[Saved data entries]
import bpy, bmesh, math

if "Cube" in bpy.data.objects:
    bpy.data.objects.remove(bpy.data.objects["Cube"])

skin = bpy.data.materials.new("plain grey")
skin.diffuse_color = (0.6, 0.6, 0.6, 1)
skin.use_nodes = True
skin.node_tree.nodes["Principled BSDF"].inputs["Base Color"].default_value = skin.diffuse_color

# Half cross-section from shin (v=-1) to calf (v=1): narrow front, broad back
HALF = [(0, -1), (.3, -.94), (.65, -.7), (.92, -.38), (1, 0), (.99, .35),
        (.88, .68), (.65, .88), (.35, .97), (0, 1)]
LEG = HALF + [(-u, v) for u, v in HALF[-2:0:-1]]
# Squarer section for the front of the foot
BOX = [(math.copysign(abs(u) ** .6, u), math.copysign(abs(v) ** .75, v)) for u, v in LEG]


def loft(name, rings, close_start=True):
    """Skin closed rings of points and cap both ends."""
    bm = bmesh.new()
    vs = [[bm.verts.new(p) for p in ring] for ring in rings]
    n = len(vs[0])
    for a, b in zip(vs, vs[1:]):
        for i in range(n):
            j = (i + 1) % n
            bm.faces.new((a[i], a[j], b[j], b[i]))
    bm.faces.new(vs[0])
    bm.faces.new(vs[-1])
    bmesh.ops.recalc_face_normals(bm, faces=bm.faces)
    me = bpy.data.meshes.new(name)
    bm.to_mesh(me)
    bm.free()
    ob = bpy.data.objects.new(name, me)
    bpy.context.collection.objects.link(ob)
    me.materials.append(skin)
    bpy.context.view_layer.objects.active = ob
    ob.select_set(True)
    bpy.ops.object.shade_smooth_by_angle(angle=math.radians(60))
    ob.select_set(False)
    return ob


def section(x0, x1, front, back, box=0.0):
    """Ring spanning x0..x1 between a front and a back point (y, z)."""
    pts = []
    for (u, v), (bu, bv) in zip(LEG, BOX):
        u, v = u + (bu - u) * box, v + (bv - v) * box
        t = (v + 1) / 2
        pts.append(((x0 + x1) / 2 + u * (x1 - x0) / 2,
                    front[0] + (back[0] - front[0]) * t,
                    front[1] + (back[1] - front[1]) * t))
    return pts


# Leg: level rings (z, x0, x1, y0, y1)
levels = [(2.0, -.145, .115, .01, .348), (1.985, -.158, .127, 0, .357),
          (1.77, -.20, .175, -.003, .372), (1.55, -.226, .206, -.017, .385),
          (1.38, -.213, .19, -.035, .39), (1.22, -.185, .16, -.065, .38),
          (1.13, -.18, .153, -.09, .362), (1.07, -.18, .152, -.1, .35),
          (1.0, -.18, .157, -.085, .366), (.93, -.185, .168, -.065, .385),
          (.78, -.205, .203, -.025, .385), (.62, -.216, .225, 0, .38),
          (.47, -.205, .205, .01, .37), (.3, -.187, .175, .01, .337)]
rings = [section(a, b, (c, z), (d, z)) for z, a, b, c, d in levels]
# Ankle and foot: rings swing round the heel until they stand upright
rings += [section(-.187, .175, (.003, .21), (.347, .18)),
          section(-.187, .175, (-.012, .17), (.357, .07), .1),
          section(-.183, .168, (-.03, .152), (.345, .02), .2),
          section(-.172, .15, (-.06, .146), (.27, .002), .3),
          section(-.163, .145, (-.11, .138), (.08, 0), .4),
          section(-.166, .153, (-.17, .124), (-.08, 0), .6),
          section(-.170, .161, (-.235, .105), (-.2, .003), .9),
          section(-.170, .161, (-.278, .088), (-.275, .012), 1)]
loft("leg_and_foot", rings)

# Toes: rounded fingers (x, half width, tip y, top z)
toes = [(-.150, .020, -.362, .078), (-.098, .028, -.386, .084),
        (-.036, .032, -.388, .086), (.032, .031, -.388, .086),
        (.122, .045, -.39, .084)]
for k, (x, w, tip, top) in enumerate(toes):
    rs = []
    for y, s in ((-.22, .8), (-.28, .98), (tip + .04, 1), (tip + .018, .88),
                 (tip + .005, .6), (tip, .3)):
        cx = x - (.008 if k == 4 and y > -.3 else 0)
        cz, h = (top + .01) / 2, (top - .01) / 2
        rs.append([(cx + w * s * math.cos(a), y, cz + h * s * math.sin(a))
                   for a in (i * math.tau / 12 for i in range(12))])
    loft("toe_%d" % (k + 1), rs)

WHAT THIS TASK INVOLVES
Set down the records again in full. Match them exactly.

ANSWER FOR THIS EXERCISE
import bpy, bmesh, math

if "Cube" in bpy.data.objects:
    bpy.data.objects.remove(bpy.data.objects["Cube"])

skin = bpy.data.materials.new("plain grey")
skin.diffuse_color = (0.6, 0.6, 0.6, 1)
skin.use_nodes = True
skin.node_tree.nodes["Principled BSDF"].inputs["Base Color"].default_value = skin.diffuse_color

# Half cross-section from shin (v=-1) to calf (v=1): narrow front, broad back
HALF = [(0, -1), (.3, -.94), (.65, -.7), (.92, -.38), (1, 0), (.99, .35),
        (.88, .68), (.65, .88), (.35, .97), (0, 1)]
LEG = HALF + [(-u, v) for u, v in HALF[-2:0:-1]]
# Squarer section for the front of the foot
BOX = [(math.copysign(abs(u) ** .6, u), math.copysign(abs(v) ** .75, v)) for u, v in LEG]


def loft(name, rings, close_start=True):
    """Skin closed rings of points and cap both ends."""
    bm = bmesh.new()
    vs = [[bm.verts.new(p) for p in ring] for ring in rings]
    n = len(vs[0])
    for a, b in zip(vs, vs[1:]):
        for i in range(n):
            j = (i + 1) % n
            bm.faces.new((a[i], a[j], b[j], b[i]))
    bm.faces.new(vs[0])
    bm.faces.new(vs[-1])
    bmesh.ops.recalc_face_normals(bm, faces=bm.faces)
    me = bpy.data.meshes.new(name)
    bm.to_mesh(me)
    bm.free()
    ob = bpy.data.objects.new(name, me)
    bpy.context.collection.objects.link(ob)
    me.materials.append(skin)
    bpy.context.view_layer.objects.active = ob
    ob.select_set(True)
    bpy.ops.object.shade_smooth_by_angle(angle=math.radians(60))
    ob.select_set(False)
    return ob


def section(x0, x1, front, back, box=0.0):
    """Ring spanning x0..x1 between a front and a back point (y, z)."""
    pts = []
    for (u, v), (bu, bv) in zip(LEG, BOX):
        u, v = u + (bu - u) * box, v + (bv - v) * box
        t = (v + 1) / 2
        pts.append(((x0 + x1) / 2 + u * (x1 - x0) / 2,
                    front[0] + (back[0] - front[0]) * t,
                    front[1] + (back[1] - front[1]) * t))
    return pts


# Leg: level rings (z, x0, x1, y0, y1)
levels = [(2.0, -.145, .115, .01, .348), (1.985, -.158, .127, 0, .357),
          (1.77, -.20, .175, -.003, .372), (1.55, -.226, .206, -.017, .385),
          (1.38, -.213, .19, -.035, .39), (1.22, -.185, .16, -.065, .38),
          (1.13, -.18, .153, -.09, .362), (1.07, -.18, .152, -.1, .35),
          (1.0, -.18, .157, -.085, .366), (.93, -.185, .168, -.065, .385),
          (.78, -.205, .203, -.025, .385), (.62, -.216, .225, 0, .38),
          (.47, -.205, .205, .01, .37), (.3, -.187, .175, .01, .337)]
rings = [section(a, b, (c, z), (d, z)) for z, a, b, c, d in levels]
# Ankle and foot: rings swing round the heel until they stand upright
rings += [section(-.187, .175, (.003, .21), (.347, .18)),
          section(-.187, .175, (-.012, .17), (.357, .07), .1),
          section(-.183, .168, (-.03, .152), (.345, .02), .2),
          section(-.172, .15, (-.06, .146), (.27, .002), .3),
          section(-.163, .145, (-.11, .138), (.08, 0), .4),
          section(-.166, .153, (-.17, .124), (-.08, 0), .6),
          section(-.170, .161, (-.235, .105), (-.2, .003), .9),
          section(-.170, .161, (-.278, .088), (-.275, .012), 1)]
loft("leg_and_foot", rings)

# Toes: rounded fingers (x, half width, tip y, top z)
toes = [(-.150, .020, -.362, .078), (-.098, .028, -.386, .084),
        (-.036, .032, -.388, .086), (.032, .031, -.388, .086),
        (.122, .045, -.39, .084)]
for k, (x, w, tip, top) in enumerate(toes):
    rs = []
    for y, s in ((-.22, .8), (-.28, .98), (tip + .04, 1), (tip + .018, .88),
                 (tip + .005, .6), (tip, .3)):
        cx = x - (.008 if k == 4 and y > -.3 else 0)
        cz, h = (top + .01) / 2, (top - .01) / 2
        rs.append([(cx + w * s * math.cos(a), y, cz + h * s * math.sin(a))
                   for a in (i * math.tau / 12 for i in range(12))])
    loft("toe_%d" % (k + 1), rs)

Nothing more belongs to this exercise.